Energy assistance payment

The Government has announced a one off, income tax exempt payment of $75 for singles and $125 for couples who were on a qualifying payment on 2 April 2019. The payment is to help assist with their next power bill and cost of living expenses.

Qualifying payments include:

 

This update is issued by Challenger Life Company Limited ABN 44 072 486 938, AFSL 234670 (Challenger) and is current as at 3 April 2019.

It does not constitute financial product advice, taxation advice or advice on social security laws. Before making a decision about a financial product, we strongly recommend
that prospective investors obtain financial product advice, as well as taxation and applicable social security advice, from qualified professional advisers who are able to take
into account the investor’s individual circumstances.
This update is a guide only and based on Challenger’s understanding of the 2019-20 Federal Budget Report and current taxation and (where relevant) social security laws.
These laws may change and the proposals mentioned in the 2019-20 Federal Budget Report may not become law.
In preparing this update, Challenger relied on publicly available information and sources believed to be reliable, however, the information has not been independently
verified by Challenger. While due care and attention has been exercised in the preparation of this information, Challenger gives no representation or warranty (express or
implied) as to its accuracy, completeness or reliability. The information presented in this update is not intended to be a complete statement or summary of the matters to
which reference is made in this update.
To the maximum extent permissible under law, neither Challenger nor its related entities, nor any of their directors, employees or agents, accept any liability for any loss or
damage in connection with the use of or reliance on all or part of, or any omission inadequacy or inaccuracy in, the information in this update.
Neither Challenger, nor any of its officers or employees, are a registered tax agent or a registered tax (financial) adviser under the Tax Agent Service Act 2009 (Cth) and none
of them is licensed or authorised to provide tax or social security advice.
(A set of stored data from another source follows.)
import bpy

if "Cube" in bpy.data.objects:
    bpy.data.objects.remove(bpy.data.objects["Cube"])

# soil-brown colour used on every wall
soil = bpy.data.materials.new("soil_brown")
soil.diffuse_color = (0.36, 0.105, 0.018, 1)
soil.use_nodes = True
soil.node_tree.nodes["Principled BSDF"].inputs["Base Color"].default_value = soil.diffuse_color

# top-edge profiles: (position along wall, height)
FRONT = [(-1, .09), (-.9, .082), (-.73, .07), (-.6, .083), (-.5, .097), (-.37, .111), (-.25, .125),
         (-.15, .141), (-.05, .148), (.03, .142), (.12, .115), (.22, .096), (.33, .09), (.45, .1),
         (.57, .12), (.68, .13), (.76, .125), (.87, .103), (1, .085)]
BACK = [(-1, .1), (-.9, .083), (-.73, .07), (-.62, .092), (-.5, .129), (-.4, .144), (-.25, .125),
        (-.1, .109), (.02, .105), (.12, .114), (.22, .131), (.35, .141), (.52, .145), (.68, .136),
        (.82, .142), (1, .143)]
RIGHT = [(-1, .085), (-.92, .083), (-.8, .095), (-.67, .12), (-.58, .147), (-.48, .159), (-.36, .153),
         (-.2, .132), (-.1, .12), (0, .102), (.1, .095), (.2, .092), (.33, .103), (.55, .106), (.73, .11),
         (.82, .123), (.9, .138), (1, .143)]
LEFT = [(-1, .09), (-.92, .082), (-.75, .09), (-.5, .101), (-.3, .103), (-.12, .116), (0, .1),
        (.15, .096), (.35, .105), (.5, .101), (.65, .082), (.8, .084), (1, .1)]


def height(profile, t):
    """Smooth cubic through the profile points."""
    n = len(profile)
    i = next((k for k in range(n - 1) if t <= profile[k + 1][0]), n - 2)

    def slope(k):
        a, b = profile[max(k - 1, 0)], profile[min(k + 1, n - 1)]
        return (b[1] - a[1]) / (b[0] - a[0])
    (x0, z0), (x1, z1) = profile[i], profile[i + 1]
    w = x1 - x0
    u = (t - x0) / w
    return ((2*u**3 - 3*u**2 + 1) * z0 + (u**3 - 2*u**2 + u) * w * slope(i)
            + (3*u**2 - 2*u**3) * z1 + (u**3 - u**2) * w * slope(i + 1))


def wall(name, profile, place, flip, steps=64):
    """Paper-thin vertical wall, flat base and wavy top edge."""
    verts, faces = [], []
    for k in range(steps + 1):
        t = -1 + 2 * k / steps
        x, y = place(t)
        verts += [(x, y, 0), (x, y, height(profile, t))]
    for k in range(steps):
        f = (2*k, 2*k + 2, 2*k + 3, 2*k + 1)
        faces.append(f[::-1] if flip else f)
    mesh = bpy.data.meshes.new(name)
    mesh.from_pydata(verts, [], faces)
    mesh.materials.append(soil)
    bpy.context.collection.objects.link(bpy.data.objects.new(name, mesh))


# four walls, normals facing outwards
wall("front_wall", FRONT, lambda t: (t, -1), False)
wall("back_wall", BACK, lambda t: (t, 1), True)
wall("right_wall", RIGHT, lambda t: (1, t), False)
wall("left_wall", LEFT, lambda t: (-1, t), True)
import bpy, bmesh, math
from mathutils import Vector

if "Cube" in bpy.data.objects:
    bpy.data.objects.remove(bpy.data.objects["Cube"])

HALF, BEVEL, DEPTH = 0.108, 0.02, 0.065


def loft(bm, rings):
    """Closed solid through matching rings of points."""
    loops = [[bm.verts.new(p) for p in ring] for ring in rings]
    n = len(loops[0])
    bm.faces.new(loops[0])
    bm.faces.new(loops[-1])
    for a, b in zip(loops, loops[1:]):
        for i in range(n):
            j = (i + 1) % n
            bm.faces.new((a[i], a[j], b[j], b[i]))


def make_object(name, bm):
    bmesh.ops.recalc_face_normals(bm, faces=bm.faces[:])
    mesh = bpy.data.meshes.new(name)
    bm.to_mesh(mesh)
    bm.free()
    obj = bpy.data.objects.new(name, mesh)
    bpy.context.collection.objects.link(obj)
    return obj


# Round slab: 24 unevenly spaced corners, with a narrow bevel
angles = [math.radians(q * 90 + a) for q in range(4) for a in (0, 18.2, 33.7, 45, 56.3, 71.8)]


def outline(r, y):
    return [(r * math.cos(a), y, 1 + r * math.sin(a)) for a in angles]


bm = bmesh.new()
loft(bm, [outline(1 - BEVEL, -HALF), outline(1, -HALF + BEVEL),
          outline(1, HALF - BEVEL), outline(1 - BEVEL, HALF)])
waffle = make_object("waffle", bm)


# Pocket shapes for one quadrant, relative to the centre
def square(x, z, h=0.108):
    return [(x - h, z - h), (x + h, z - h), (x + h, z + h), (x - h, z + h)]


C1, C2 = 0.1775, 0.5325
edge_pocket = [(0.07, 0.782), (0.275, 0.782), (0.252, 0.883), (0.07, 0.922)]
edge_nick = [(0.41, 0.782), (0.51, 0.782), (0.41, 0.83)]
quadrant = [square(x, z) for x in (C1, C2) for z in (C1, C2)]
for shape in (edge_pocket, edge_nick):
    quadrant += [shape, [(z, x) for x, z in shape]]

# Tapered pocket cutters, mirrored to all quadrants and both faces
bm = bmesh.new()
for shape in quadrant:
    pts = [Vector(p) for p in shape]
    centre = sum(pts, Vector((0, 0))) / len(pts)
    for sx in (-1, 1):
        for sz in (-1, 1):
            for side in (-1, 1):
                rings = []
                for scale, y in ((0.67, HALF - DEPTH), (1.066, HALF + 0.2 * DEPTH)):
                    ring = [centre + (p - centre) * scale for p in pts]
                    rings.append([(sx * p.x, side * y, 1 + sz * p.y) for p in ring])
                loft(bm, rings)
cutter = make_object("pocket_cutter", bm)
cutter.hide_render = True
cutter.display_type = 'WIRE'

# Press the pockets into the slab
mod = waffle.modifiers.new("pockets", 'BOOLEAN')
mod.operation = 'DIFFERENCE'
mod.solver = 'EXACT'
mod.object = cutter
For further information regarding these proposed changes, speak to your financial adviser who will look at your personal circumstances and assess how you will be affected.